**Task goal:** What lines in the records below mention "name"? List them all.

*** Opening of Extracted entries ***

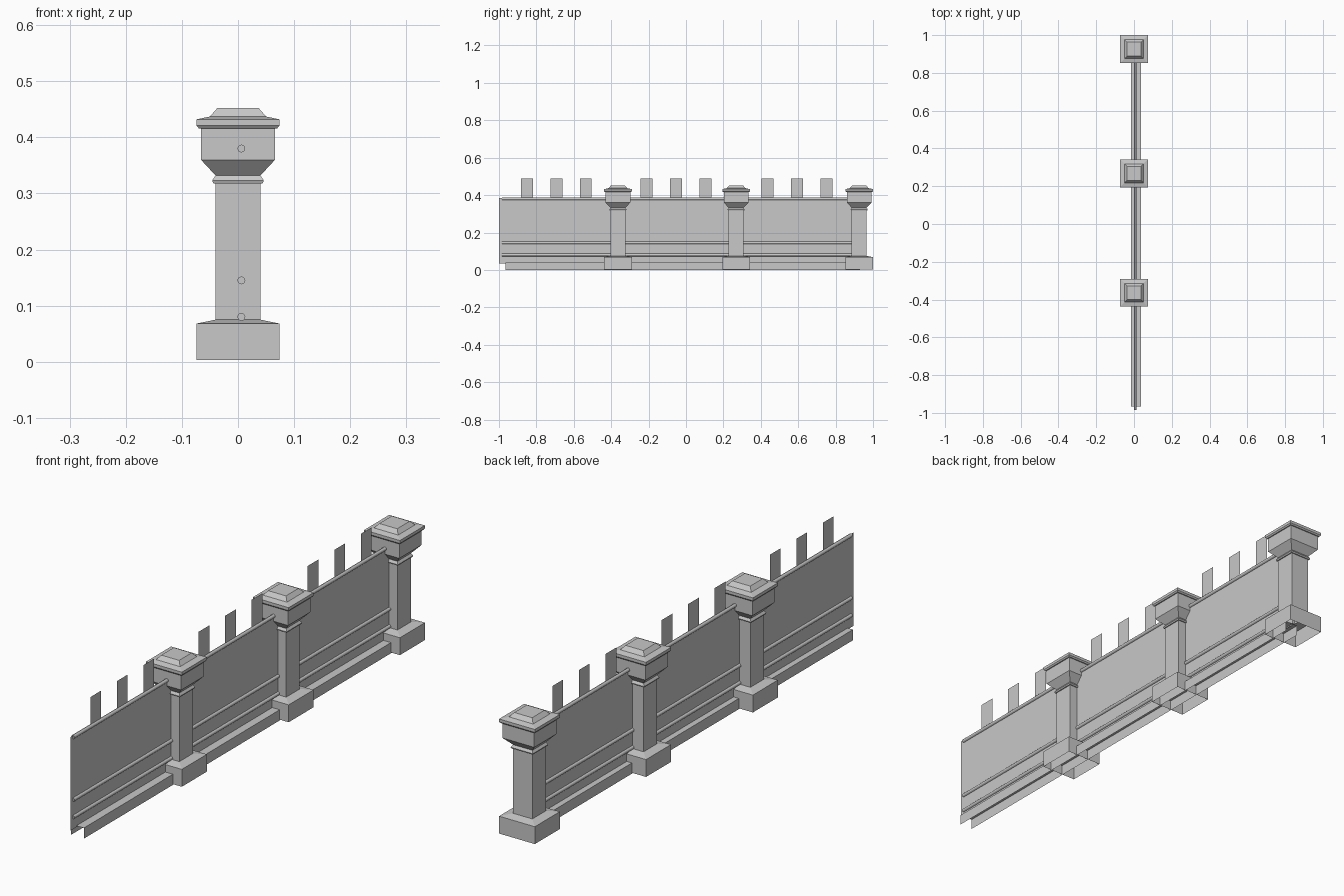
import bpy
import bmesh
import math

cube = bpy.data.objects.get("Cube")
if cube:
    bpy.data.objects.remove(cube, do_unlink=True)

# One plain stone colour
STONE = (0.58, 0.58, 0.58, 1.0)
stone = bpy.data.materials.new("stone_grey")
stone.use_nodes = True
stone.diffuse_color = STONE
stone.node_tree.nodes["Principled BSDF"].inputs["Base Color"].default_value = STONE

WALL_X = 0.006
WALL_END = 0.93


def add_object(name, bm):
    bmesh.ops.recalc_face_normals(bm, faces=bm.faces)
    mesh = bpy.data.meshes.new(name)
    bm.to_mesh(mesh)
    bm.free()
    mesh.materials.append(stone)
    obj = bpy.data.objects.new(name, mesh)
    bpy.context.collection.objects.link(obj)
    return obj


def square_lathe(name, profile, y):
    """Stack square rings of (half width, height), capped on top and open below."""
    bm = bmesh.new()
    rings = [[bm.verts.new((sx * w, y + sy * w, z))
              for sx, sy in ((-1, -1), (1, -1), (1, 1), (-1, 1))]
             for w, z in profile]
    for low, high in zip(rings, rings[1:]):
        for i in range(4):
            j = (i + 1) % 4
            bm.faces.new((low[i], low[j], high[j], high[i]))
    bm.faces.new(rings[-1])
    return add_object(name, bm)


def sheet(name, y0, y1, z0, z1):
    """Flat upright panel along the wall line."""
    bm = bmesh.new()
    bm.faces.new([bm.verts.new((WALL_X, y, z))
                  for y, z in ((y0, z0), (y1, z0), (y1, z1), (y0, z1))])
    return add_object(name, bm)


def rod(name, z, radius, y0, y1):
    """Smooth round rail running along the wall."""
    bpy.ops.mesh.primitive_cylinder_add(
        vertices=12, radius=radius, depth=y1 - y0,
        location=(WALL_X, (y0 + y1) / 2, z), rotation=(math.pi / 2, 0, 0))
    obj = bpy.context.object
    obj.name = name
    obj.data.materials.append(stone)
    bpy.ops.object.shade_smooth_by_angle()
    return obj


# Columns: plinth, shaft, collar, flared capital and stepped cap
COLUMN = [(0.074, 0.003), (0.074, 0.068), (0.04, 0.075), (0.04, 0.318),
          (0.044, 0.318), (0.046, 0.323), (0.04, 0.332), (0.066, 0.36),
          (0.066, 0.416), (0.07, 0.416), (0.074, 0.421), (0.074, 0.432),
          (0.05, 0.437), (0.037, 0.452)]
for label, y in (("front", -0.364), ("middle", 0.268), ("back", 0.926)):
    square_lathe(f"{label}_column", COLUMN, y)

# Wall panel and upright battlements
sheet("wall_panel", -1.0, WALL_END, 0.035, 0.385)
for label, start in (("front", -0.85), ("middle", -0.21), ("back", 0.436)):
    for i in range(3):
        y = start + i * 0.157
        sheet(f"{label}_battlement_{i + 1}", y - 0.032, y + 0.032, 0.385, 0.49)

# Rails
for label, z in (("top", 0.38), ("middle", 0.145), ("lower", 0.08)):
    rod(f"{label}_rail", z, 0.007, -0.985, WALL_END)

# Footing: channel open below and at both ends
bm = bmesh.new()
path = [(-0.016, 0), (-0.016, 0.04), (0.037, 0.04), (0.037, 0)]
rows = [[bm.verts.new((x, y, z)) for x, z in path] for y in (-0.965, WALL_END)]
for i in range(3):
    bm.faces.new((rows[0][i], rows[0][i + 1], rows[1][i + 1], rows[1][i]))
add_object("wall_footing", bm)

*** Close of Extracted entries ***

**Response:**
def add_object(name, bm):
    mesh = bpy.data.meshes.new(name)
    obj = bpy.data.objects.new(name, mesh)
def square_lathe(name, profile, y):
    return add_object(name, bm)
def sheet(name, y0, y1, z0, z1):
    return add_object(name, bm)
def rod(name, z, radius, y0, y1):
    obj.name = name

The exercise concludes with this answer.